On our walk Grandma tells me a little of the tribulations of caring for Frieda – her miserliness, infinite pickiness, and loss of will to live. She says Frieda has perked up considerably for my visit.
We all head off to church together. Amazingly, Grandpa lets me sit in the back of the car for once. The chruch is a big brown building, quite institutional. The service is as I expect, doxologies, liturgies, prayers, and hymns. Grandpa sneaks an extra contribution into the collection basket. I refrain from singing and saying things I don’t currently believe, but otherwise take part. It feels like a recitation, going through the motions, similar to my prior Presbyterian experience. Grandpa is in great spirits when we leave, exalting the joys of an indulgent Sunday.
At lunch Grandpa carefully asks if he has told a story before, and if the answer is yes he refrains. He even admits for the first time I’ve heard in public that his short-term memory is not so good. I’m proud of him, and try to respond with love and acceptance. In the afternoon he is aglow, showering me and especially Grandma with affection. He urges me to find a woman I’m absolutely crazy about, marry her, and make love to her every day after! Sadly, he also complains about his knee for the first time, and thinks he may even need his cane.
In the evening we recline before the tube. We watch Raisin in the Sun, a powerful Sydney Poitier movie about a family in Chicago during the depression.
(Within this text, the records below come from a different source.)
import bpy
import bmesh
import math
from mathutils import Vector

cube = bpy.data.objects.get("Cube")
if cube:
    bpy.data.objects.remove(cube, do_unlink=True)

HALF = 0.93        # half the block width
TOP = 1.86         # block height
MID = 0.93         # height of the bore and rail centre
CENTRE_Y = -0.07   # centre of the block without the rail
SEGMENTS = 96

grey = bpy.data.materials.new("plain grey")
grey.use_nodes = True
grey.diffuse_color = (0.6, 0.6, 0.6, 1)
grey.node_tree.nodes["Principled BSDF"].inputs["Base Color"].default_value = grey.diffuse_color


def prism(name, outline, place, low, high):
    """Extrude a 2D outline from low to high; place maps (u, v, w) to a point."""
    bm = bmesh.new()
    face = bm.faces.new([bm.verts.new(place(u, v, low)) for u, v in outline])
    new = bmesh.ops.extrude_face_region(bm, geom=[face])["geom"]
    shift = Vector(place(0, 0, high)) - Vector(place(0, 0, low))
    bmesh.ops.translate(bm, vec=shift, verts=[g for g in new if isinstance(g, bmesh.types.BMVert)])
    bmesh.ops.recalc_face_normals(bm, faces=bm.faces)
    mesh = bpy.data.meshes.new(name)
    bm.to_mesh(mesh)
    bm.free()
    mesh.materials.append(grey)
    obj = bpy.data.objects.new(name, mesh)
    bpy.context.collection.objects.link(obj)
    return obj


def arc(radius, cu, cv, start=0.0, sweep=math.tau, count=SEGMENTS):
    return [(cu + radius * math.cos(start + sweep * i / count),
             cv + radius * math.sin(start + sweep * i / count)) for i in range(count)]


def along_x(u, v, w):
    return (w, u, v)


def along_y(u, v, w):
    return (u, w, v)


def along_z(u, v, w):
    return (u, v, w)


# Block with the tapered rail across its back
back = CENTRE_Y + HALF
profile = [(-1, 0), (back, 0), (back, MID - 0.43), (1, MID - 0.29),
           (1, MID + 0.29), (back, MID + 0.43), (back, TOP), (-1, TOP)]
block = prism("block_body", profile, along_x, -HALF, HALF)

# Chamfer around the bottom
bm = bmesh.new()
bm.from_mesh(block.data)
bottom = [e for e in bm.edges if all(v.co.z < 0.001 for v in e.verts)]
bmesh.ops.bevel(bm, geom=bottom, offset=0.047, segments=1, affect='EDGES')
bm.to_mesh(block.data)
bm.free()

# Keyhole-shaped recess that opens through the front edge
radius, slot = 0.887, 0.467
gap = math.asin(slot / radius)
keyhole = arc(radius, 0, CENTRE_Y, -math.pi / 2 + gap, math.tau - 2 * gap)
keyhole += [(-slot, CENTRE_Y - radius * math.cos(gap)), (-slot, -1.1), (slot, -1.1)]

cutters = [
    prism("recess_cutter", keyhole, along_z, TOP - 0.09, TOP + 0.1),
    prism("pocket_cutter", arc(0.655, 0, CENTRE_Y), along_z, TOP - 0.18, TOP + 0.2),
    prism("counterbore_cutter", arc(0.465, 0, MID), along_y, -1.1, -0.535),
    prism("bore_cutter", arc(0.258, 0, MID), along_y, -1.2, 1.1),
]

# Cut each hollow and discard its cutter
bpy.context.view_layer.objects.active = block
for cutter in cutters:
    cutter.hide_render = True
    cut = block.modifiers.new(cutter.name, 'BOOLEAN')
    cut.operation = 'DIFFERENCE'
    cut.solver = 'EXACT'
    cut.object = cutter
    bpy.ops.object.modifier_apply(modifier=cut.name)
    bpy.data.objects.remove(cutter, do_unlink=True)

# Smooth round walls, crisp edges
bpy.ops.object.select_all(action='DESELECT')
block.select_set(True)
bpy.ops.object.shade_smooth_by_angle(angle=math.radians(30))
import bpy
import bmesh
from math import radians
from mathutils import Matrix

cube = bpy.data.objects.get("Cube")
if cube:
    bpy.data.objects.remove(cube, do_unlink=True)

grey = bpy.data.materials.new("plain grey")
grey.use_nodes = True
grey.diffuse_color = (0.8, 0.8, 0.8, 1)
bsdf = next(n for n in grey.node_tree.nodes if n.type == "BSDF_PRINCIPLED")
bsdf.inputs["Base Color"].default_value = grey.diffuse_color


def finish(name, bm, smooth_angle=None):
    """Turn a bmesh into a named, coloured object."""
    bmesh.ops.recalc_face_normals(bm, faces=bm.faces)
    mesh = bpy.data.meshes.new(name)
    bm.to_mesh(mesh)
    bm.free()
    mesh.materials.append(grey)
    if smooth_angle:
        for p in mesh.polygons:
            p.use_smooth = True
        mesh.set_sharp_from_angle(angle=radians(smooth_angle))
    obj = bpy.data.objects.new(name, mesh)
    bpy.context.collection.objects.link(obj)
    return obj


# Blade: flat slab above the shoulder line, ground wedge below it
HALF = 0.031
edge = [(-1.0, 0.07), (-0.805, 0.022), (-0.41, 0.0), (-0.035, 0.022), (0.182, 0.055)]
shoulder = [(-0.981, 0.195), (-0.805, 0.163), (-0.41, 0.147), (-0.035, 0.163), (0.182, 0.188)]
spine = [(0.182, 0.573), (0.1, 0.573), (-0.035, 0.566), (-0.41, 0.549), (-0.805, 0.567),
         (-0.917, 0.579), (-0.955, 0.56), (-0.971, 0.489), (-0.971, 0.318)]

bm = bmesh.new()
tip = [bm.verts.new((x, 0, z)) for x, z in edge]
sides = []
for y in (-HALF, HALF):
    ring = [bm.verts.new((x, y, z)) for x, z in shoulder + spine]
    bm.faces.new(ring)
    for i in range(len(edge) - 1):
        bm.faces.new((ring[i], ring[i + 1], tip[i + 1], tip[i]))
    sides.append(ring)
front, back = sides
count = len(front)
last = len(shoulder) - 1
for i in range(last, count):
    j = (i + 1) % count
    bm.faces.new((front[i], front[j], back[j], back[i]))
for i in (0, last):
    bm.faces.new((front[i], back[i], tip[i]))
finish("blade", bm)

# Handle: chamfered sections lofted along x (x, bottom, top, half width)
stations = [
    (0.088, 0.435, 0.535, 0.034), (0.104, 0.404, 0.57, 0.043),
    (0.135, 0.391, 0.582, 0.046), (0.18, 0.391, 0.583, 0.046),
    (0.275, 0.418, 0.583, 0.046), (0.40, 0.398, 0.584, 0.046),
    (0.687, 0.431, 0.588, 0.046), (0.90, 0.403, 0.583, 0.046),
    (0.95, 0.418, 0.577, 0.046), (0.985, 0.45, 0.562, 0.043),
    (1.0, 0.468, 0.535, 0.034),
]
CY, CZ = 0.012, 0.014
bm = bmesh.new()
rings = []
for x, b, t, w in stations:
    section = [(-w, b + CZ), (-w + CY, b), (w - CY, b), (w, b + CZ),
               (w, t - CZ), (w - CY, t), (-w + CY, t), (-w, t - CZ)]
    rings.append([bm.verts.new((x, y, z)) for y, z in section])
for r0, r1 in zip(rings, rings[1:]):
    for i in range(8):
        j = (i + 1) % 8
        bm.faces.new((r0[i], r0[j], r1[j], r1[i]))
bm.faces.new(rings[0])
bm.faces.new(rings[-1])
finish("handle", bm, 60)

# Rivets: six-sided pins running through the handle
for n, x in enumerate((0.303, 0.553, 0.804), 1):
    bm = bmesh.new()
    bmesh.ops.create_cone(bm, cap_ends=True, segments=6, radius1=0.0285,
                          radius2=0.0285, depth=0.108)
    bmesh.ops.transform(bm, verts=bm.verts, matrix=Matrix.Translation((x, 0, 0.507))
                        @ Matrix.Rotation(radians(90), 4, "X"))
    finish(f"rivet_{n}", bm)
Grandpa remarks that it’s a little intense for him, but praises it with us at the end.